━━ Source material

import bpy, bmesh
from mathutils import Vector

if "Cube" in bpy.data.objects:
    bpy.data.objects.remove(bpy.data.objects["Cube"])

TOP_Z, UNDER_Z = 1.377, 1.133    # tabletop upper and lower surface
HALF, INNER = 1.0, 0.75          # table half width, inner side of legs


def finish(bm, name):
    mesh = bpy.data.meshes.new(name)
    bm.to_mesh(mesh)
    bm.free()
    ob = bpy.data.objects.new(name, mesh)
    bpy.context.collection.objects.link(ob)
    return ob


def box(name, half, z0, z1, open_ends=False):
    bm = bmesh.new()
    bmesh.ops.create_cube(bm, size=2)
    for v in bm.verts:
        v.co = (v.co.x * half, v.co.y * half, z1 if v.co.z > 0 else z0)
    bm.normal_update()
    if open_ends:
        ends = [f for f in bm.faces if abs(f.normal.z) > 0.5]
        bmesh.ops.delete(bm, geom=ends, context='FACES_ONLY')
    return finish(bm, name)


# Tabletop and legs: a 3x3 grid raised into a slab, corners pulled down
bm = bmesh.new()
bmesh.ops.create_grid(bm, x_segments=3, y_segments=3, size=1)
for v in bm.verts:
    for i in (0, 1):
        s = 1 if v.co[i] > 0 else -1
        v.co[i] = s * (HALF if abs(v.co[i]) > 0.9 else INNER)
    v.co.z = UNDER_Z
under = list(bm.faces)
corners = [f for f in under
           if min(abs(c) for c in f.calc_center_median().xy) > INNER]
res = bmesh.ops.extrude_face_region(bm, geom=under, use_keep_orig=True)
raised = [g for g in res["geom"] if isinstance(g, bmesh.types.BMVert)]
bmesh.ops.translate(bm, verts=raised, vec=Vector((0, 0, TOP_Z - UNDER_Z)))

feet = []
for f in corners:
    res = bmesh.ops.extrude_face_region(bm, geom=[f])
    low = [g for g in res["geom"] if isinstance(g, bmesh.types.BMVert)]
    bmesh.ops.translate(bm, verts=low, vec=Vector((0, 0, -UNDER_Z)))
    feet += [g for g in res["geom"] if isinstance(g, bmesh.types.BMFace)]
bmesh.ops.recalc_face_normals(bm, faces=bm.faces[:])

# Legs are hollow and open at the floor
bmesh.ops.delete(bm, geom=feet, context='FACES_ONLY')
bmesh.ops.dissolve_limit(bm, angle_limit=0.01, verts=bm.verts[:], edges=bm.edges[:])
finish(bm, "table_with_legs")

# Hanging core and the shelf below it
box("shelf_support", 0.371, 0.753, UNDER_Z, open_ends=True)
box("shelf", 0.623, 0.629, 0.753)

━━━━

Activity:
Show all lines from the data that contain "translate".

Exercise output:
bmesh.ops.translate(bm, verts=raised, vec=Vector((0, 0, TOP_Z - UNDER_Z)))
    bmesh.ops.translate(bm, verts=low, vec=Vector((0, 0, -UNDER_Z)))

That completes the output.